- New, old challenges beg for radical change in veterinary profession. JAVMAnews. December 15, 2020. Accessed March 3, 2022. https://www.avma.org/javma-news/2020-12-15/new-old-challenges-beg-radical-change-veterinary-profession
- Lifetime of care study. Synchrony. January 2022. Accessed March 3, 2022. http://petlifetimeofcare.com/#page=1
- 4 Benefits of telemedicine in chronic disease management. InTouch Health. Accessed March 3, 2022. https://intouchhealth.com/4-benefits-of-telemedicine-in-chronic-disease-management/#:~:text=Telemedicine%2C%20including%20what%27s%20known%20as,need%20for%20in%2Dperson%20consultations
- The Veterinary Care Accessibility Score. The Veterinary Care Accessibility Project. Accessed March 3, 2022. https://www.accesstovetcare.org/vcas-map
- How far would you drive to see a good vet? Reddit. December 2021. Accessed March 3, 2022. https://www.reddit.com/r/Pets/comments/r5qt68/how_far_would_you_drive_to_see_a_good_vet
- Pet owner survey: USA findings. Global animal health association. Health for Animals. 2020. Accessed March 3, 2022. https://www.healthforanimals.org/wp-content/uploads/2021/06/usa_pet_survey_results.pdf
- Fierce competition over veterinary labor. JAVMAnews. November 17, 2021. Accessed March 3, 2022. https://www.avma.org/javma-news/2021-12-01/fierce-competition-over-veterinary-labor
- Member search results. Arizona Veterinary Medical Association. Accessed March 3, 2022. https://azvma.org/search/newsearch.asp
- Locate an ophthalmologist. The American College of Veterinary Ophthalmologists. Accessed March 3, 2022. https://www.acvo.org/ophthalmologist-search

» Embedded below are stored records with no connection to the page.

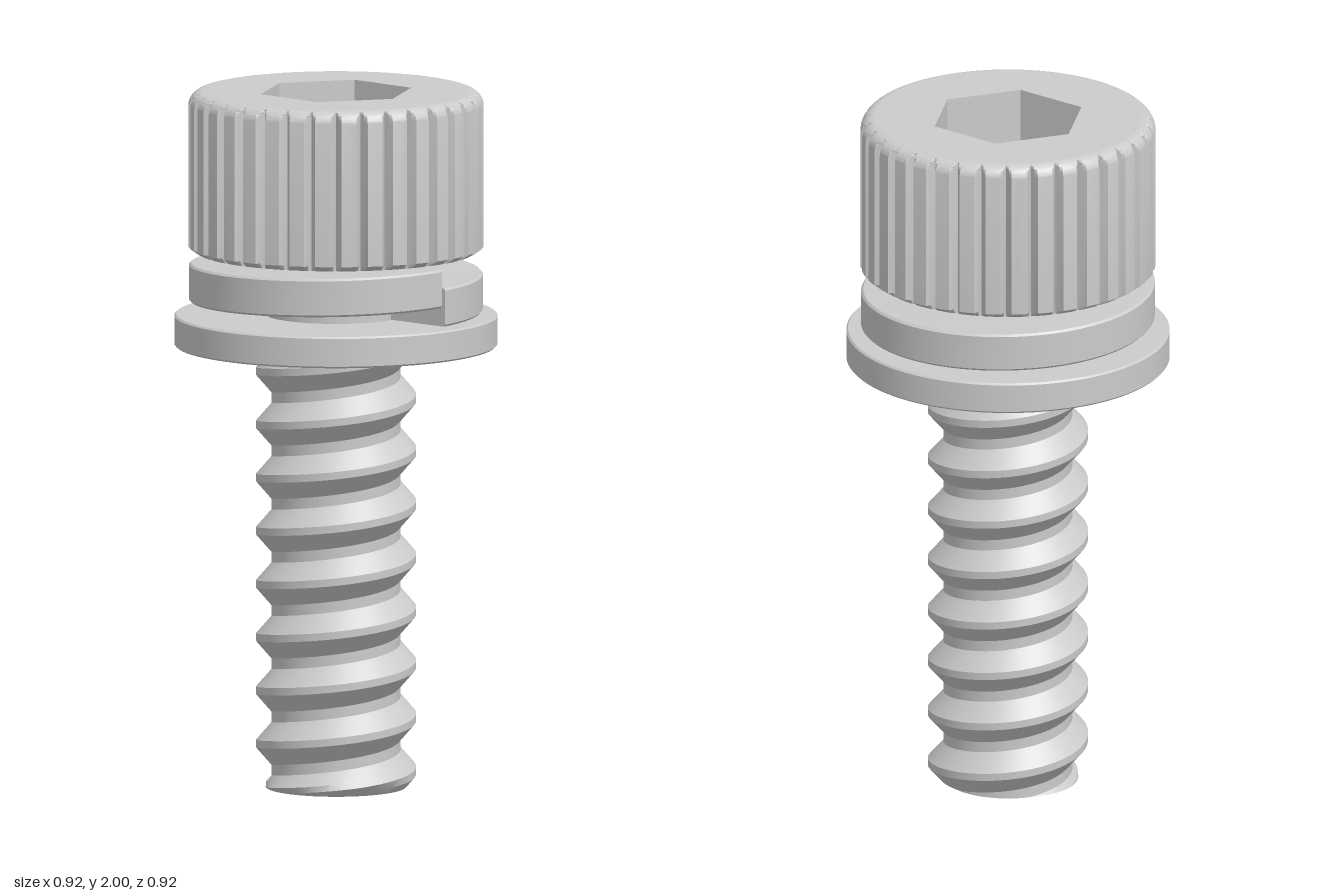
import * as THREE from 'three';
import { toCreasedNormals } from 'three/addons/utils/BufferGeometryUtils.js';

const TAU = Math.PI * 2;
const { clamp } = THREE.MathUtils;
const grey = new THREE.MeshStandardMaterial({ color: 0xcccccc });

function mesh(name, geometry) {
  const m = new THREE.Mesh(geometry, grey);
  m.name = name;
  return m;
}

// Surface on a rows x cols grid; at(i, j) gives [radius, height, angle], angle 0 = front.
function polarGrid(rows, cols, at, crease = 0.5) {
  const positions = [];
  const point = (i, j) => {
    const [r, y, a] = at(i, j);
    return new THREE.Vector3(r * Math.sin(a), y, r * Math.cos(a));
  };
  const triangle = new THREE.Triangle();
  const add = (a, b, c) => {
    if (triangle.set(a, b, c).getArea() < 1e-9) return;
    for (const p of [a, b, c]) positions.push(p.x, p.y, p.z);
  };
  for (let i = 0; i < rows; i++) {
    for (let j = 0; j < cols; j++) {
      const a = point(i, j), b = point(i, j + 1), c = point(i + 1, j + 1), d = point(i + 1, j);
      add(a, b, c);
      add(a, c, d);
    }
  }
  const geometry = new THREE.BufferGeometry();
  geometry.setAttribute('position', new THREE.Float32BufferAttribute(positions, 3));
  return toCreasedNormals(geometry, crease);
}

function lathe(points, segments = 96) {
  const profile = points.map(([x, y]) => new THREE.Vector2(x, y));
  return toCreasedNormals(new THREE.LatheGeometry(profile, segments), 0.5);
}

// Head: rounded top edge, 35 V-shaped grip grooves
function headShell() {
  const R = 0.42, fillet = 0.04, teeth = 35, depth = 0.027;
  const profile = [[0, 1.54], [0.2, 1.54], [0.398, 1.54], [R, 1.555]];
  for (let k = 0; k <= 10; k++) {
    const a = (k / 10) * Math.PI / 2;
    profile.push([R - fillet + fillet * Math.cos(a), 2 - fillet + fillet * Math.sin(a)]);
  }
  const half = 0.038, step = TAU / teeth;
  const offsets = [-half, -half / 2, 0, half / 2, half, step / 2];
  return polarGrid(profile.length - 1, teeth * offsets.length, (i, j) => {
    const offset = offsets[j % offsets.length];
    const angle = Math.PI + Math.floor(j / offsets.length) * step + offset;
    const groove = R - depth * Math.max(0, 1 - Math.abs(offset) / half);
    return [Math.min(profile[i][0], groove), profile[i][1], angle];
  }, 0.3);
}

// Top of the head with the hexagonal socket walls
function socketBlock() {
  const shape = new THREE.Shape().absarc(0, 0, 0.381, 0, TAU);
  const corners = [];
  for (let k = 0; k < 6; k++) {
    const a = Math.PI / 2 - (k * TAU) / 6;
    corners.push(new THREE.Vector2(0.223 * Math.cos(a), 0.223 * Math.sin(a)));
  }
  shape.holes.push(new THREE.Path(corners));
  const geometry = new THREE.ExtrudeGeometry(shape, { depth: 0.25, bevelEnabled: false, curveSegments: 48 });
  return geometry.rotateX(-Math.PI / 2).translate(0, 1.75, 0);
}

// Right-handed thread, trimmed flat at both ends and chamfered at the tip
function thread() {
  const pitch = 0.153, top = 1.25, crest = 0.228, root = 0.184, crestY = 1.1, cols = 72;
  const phases = [-0.5, -0.4, -0.29, -0.18, -0.07, 0.07, 0.18, 0.29, 0.4];
  const rows = phases.length * 12;
  const radius = (y, angle) => {
    const turn = (y - crestY) / pitch - angle / TAU;
    const away = Math.abs(turn - Math.round(turn));
    const r = crest + (root - crest) * clamp((away - 0.07) / 0.33, 0, 1);
    return Math.min(r, 0.2 + y);
  };
  return polarGrid(rows + 1, cols, (i, j) => {
    const angle = (j / cols) * TAU;
    if (i === 0) return [0, 0, angle];
    if (i === rows + 1) return [0, top, angle];
    const turn = Math.floor((i - 1) / phases.length) - 9 + phases[(i - 1) % phases.length];
    const y = clamp(crestY + pitch * (turn + angle / TAU), 0, top);
    return [radius(y, angle), y, angle];
  }, 0.45);
}

// Split ring that climbs once around the neck, closed at both ends
function springWasher() {
  const cols = 96, inner = 0.21, outer = 0.418, bevel = 0.006;
  const section = [
    [outer, bevel], [outer, 0.11 - bevel], [outer - bevel, 0.11], [inner, 0.11],
    [inner, 0], [outer - bevel, 0], [outer, bevel],
  ];
  return polarGrid(section.length - 1, cols + 2, (i, j) => {
    const t = clamp((j - 1) / cols, 0, 1);
    const angle = 0.03 + t * (TAU - 0.03);
    const end = j === 0 || j === cols + 2;
    const [r, y] = end ? [(inner + outer) / 2, 0.055] : section[i];
    return [r, 1.363 + 0.055 * t + y, angle];
  });
}

export function createModel() {
  const group = new THREE.Group();
  group.name = 'socketHeadScrew';

  const head = new THREE.Group();
  head.name = 'head';
  head.add(
    mesh('knurledHead', headShell()),
    mesh('hexSocket', socketBlock()),
    mesh('socketFloor', lathe([[0.26, 1.75], [0.193, 1.75], [0, 1.64]].reverse())),
  );

  // Smooth neck between head and thread
  const neck = mesh('neck', new THREE.CylinderGeometry(0.2, 0.2, 0.31, 72));
  neck.position.y = 1.395;

  group.add(
    head,
    neck,
    mesh('springWasher', springWasher()),
    mesh('flatWasher', lathe([
      [0.202, 1.27], [0.455, 1.27], [0.46, 1.275], [0.46, 1.355], [0.455, 1.36], [0.202, 1.36], [0.202, 1.27],
    ])),
    mesh('threadedShank', thread()),
  );
  return group;
}
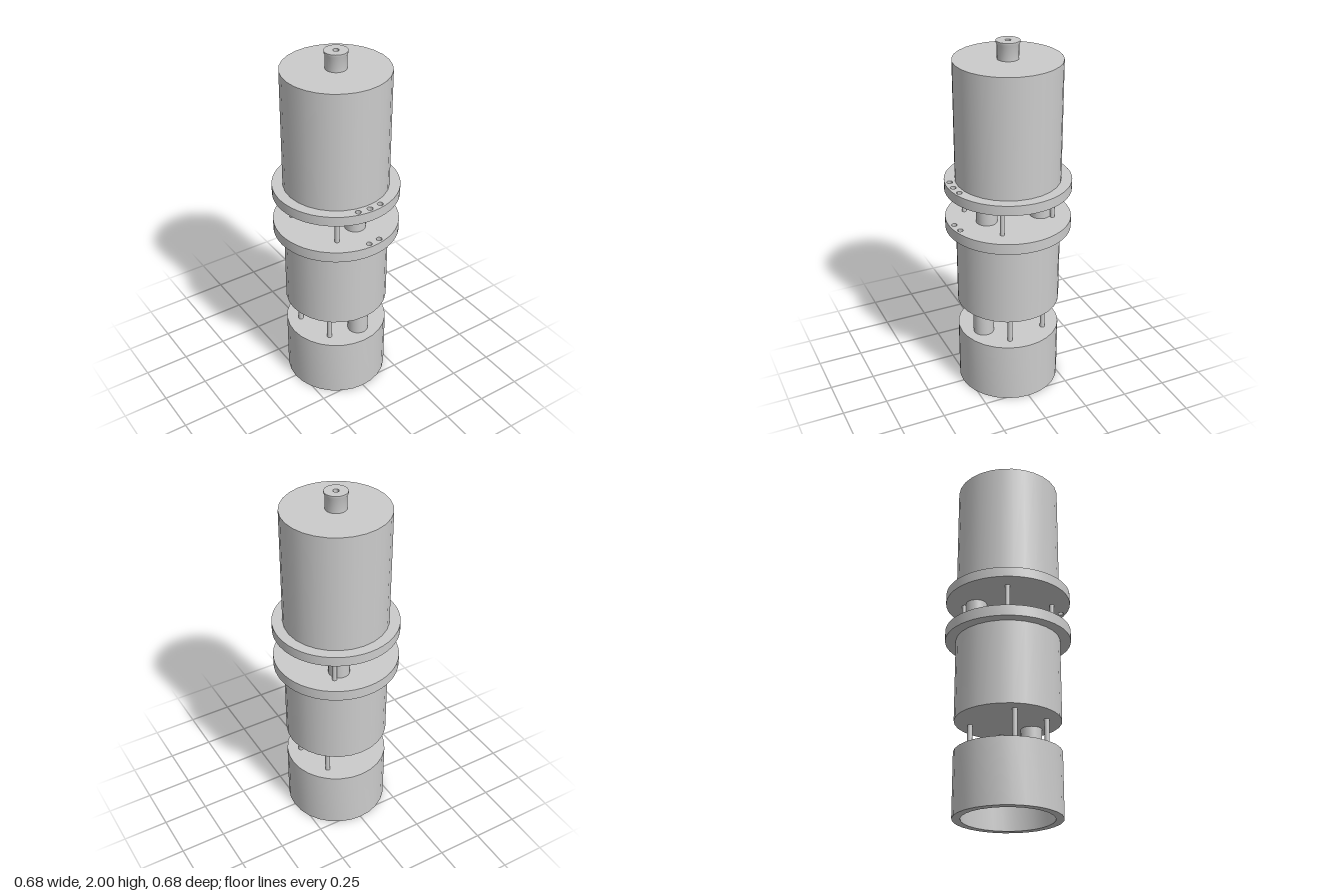
import * as THREE from 'three';
import { toCreasedNormals } from 'three/addons/utils/BufferGeometryUtils.js';

const SIDES = 28;
const BODY_R = 0.283;
const FLANGE_R = 0.34;

export function createModel() {
  const group = new THREE.Group();
  const material = new THREE.MeshStandardMaterial({ color: 0xcccccc });

  function add(name, geometry, x = 0, y = 0, z = 0) {
    const mesh = new THREE.Mesh(geometry, material);
    mesh.name = name;
    mesh.position.set(x, y, z);
    group.add(mesh);
    return mesh;
  }

  // Turned part from a profile of [radius, height] points, outside running upward
  function turned(name, profile, x = 0, z = 0, sides = SIDES) {
    const points = profile.map(([r, y]) => new THREE.Vector2(r, y));
    return add(name, toCreasedNormals(new THREE.LatheGeometry(points, sides), 0.6), x, 0, z);
  }

  // Closed cylinder between two heights
  function cylinder(name, r, y0, y1, x = 0, z = 0, sides = SIDES) {
    return add(name, new THREE.CylinderGeometry(r, r, y1 - y0, sides), x, (y0 + y1) / 2, z);
  }

  // Open-ended pipe with a wall
  function pipe(name, y0, y1, x, z) {
    const r = 0.057, inner = 0.047;
    turned(name, [[inner, y1], [inner, y0], [r, y0], [r, y1], [inner, y1]], x, z, 24);
  }

  // Flat round plate pierced by small holes near its front rim
  function flange(name, y0, y1, holes) {
    const shape = new THREE.Shape().absarc(0, 0, FLANGE_R, 0, Math.PI * 2);
    for (const [x, z] of holes) {
      shape.holes.push(new THREE.Path().absarc(x, -z, 0.0155, 0, Math.PI * 2, true));
    }
    const geometry = new THREE.ExtrudeGeometry(shape, {
      depth: y1 - y0, bevelEnabled: false, curveSegments: 26,
    });
    geometry.rotateX(-Math.PI / 2);
    add(name, toCreasedNormals(geometry, 0.5), 0, y0, 0);
  }

  // Bottom can, hollow and open underneath
  turned('bottomCan', [
    [0, 0.31], [0.24, 0.31], [0.24, 0], [BODY_R, 0], [BODY_R, 0.345], [0, 0.345],
  ]);

  // Middle and top cans
  cylinder('middleCan', BODY_R, 0.515, 0.98);
  cylinder('topCan', BODY_R, 1.24, 1.905);

  // Facing flanges; the lower middle hole is blind
  const rightHole = [-0.068, 0.305], middleHole = [0, 0.312], leftHole = [0.068, 0.305];
  flange('lowerFlange', 0.97, 1.03, [middleHole, leftHole]);
  cylinder('blindHoleFloor', 0.0157, 0.971, 0.985, ...middleHole, 16);
  flange('upperFlange', 1.195, 1.25, [rightHole, middleHole, leftHole]);

  // Thin support rods in opposite pairs
  for (const s of [1, -1]) {
    for (const [x, z] of [[0.192, 0.075], [0.142, -0.148]]) {
      cylinder('lowerRod', 0.0135, 0.335, 0.525, s * x, s * z, 16);
    }
    for (const [x, z] of [[0.203, 0.125], [0.128, -0.203]]) {
      cylinder('upperRod', 0.0125, 1.02, 1.205, s * x, s * z, 16);
    }
  }

  // Connecting pipes; the lower one reaches down into the bottom can
  pipe('lowerPipe', 0.19, 0.53, 0.037, 0.167);
  pipe('upperFrontPipe', 1.02, 1.21, 0.03, 0.138);
  pipe('upperBackPipe', 1.02, 1.21, 0.074, -0.157);

  // Neck with a small lip and a bore
  turned('neck', [
    [0.056, 1.9], [0.056, 1.978], [0.0615, 1.99], [0.0615, 2],
    [0.0155, 2], [0.0155, 1.93], [0, 1.93],
  ], 0, 0, 32);

  // Solid cover discs close the cans behind the flanges
  cylinder('middleCover', BODY_R - 0.01, 0.972, 1.028);
  cylinder('topCover', BODY_R - 0.01, 1.197, 1.248);

  return group;
}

- Veterinary telehealth: the basics. American Veterinary Medical Association. Accessed March 3, 2022. https://www.avma.org/resources-tools/practice-management/telehealth-telemedicine-veterinary-practice/veterinary-telehealth-basics
- Responsible pet ownership. American Veterinary Medical Association. Accessed March 3, 2022. https://www.avma.org/resources-tools/pet-owners/responsible-pet-ownership
- Jeffries S. Encouraging client education. Veterinary Practice. February 1, 2021. Accessed March 3, 2022. https://www.veterinary-practice.com/article/encouraging-client-education
- Rush KL, Hatt L, Janke R, Burton L, Ferrier M, Tetrault M. The efficacy of telehealth delivered educational approaches for patients with chronic diseases: A systematic review. Patient Educ Couns. 2018;101(8):1310-1321. doi: 10.1016/j.pec.2018.02.006.
- Hong Z, Li N, Li D, et al. Telemedicine during the COVID-19 pandemic: experiences from Western China. J Med Internet Res. 2020;22(5):e19577. doi: 10.2196/19577.
- Elhennawy A, Alsalem FA, Bahri S, Alarfaj N. Telemedicine versus physical examination in patients’ assessment during COVID-19 pandemic: the Dubai experience. Dubai Med J. 2021;4:175-180. doi: 10.1159/000514024.
- Section #2: total pets insured. North American Pet Health Insurance Association. Accessed March 3, 2022. https://naphia.org/industry-data/section-2-total-pets-insured
- Household penetration rates for pet-ownership in the United States from 1988 to 2020. Statista. Accessed March 3, 2022. https://www.statista.com/statistics/198086/us-household-penetration-rates-for-pet-owning-since-2007